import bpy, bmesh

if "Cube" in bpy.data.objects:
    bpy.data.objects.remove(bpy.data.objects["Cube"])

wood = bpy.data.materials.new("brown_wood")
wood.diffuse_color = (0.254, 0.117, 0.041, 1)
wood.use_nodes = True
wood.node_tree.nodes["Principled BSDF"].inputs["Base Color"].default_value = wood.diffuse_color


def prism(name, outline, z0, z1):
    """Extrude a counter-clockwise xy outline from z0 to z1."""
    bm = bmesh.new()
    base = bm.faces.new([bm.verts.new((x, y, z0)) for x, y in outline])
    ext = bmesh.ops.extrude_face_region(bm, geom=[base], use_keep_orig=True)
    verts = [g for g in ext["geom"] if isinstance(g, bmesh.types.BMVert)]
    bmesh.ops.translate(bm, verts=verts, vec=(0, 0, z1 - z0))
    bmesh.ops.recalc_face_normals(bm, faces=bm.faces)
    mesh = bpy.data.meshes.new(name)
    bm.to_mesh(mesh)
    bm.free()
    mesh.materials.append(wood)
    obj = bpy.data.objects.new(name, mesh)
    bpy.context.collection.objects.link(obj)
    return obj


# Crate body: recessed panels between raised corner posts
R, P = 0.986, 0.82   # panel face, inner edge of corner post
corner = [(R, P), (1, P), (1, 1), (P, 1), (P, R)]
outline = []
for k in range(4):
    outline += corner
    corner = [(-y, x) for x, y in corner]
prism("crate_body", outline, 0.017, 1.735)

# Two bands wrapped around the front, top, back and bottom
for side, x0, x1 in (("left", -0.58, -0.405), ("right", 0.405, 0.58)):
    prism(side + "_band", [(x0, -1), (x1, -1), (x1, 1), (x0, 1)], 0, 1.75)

=-=-=

• **Work to be completed**: Start to finish, output the whole listing exactly.

• **Exercise result**:
import bpy, bmesh

if "Cube" in bpy.data.objects:
    bpy.data.objects.remove(bpy.data.objects["Cube"])

wood = bpy.data.materials.new("brown_wood")
wood.diffuse_color = (0.254, 0.117, 0.041, 1)
wood.use_nodes = True
wood.node_tree.nodes["Principled BSDF"].inputs["Base Color"].default_value = wood.diffuse_color


def prism(name, outline, z0, z1):
    """Extrude a counter-clockwise xy outline from z0 to z1."""
    bm = bmesh.new()
    base = bm.faces.new([bm.verts.new((x, y, z0)) for x, y in outline])
    ext = bmesh.ops.extrude_face_region(bm, geom=[base], use_keep_orig=True)
    verts = [g for g in ext["geom"] if isinstance(g, bmesh.types.BMVert)]
    bmesh.ops.translate(bm, verts=verts, vec=(0, 0, z1 - z0))
    bmesh.ops.recalc_face_normals(bm, faces=bm.faces)
    mesh = bpy.data.meshes.new(name)
    bm.to_mesh(mesh)
    bm.free()
    mesh.materials.append(wood)
    obj = bpy.data.objects.new(name, mesh)
    bpy.context.collection.objects.link(obj)
    return obj


# Crate body: recessed panels between raised corner posts
R, P = 0.986, 0.82   # panel face, inner edge of corner post
corner = [(R, P), (1, P), (1, 1), (P, 1), (P, R)]
outline = []
for k in range(4):
    outline += corner
    corner = [(-y, x) for x, y in corner]
prism("crate_body", outline, 0.017, 1.735)

# Two bands wrapped around the front, top, back and bottom
for side, x0, x1 in (("left", -0.58, -0.405), ("right", 0.405, 0.58)):
    prism(side + "_band", [(x0, -1), (x1, -1), (x1, 1), (x0, 1)], 0, 1.75)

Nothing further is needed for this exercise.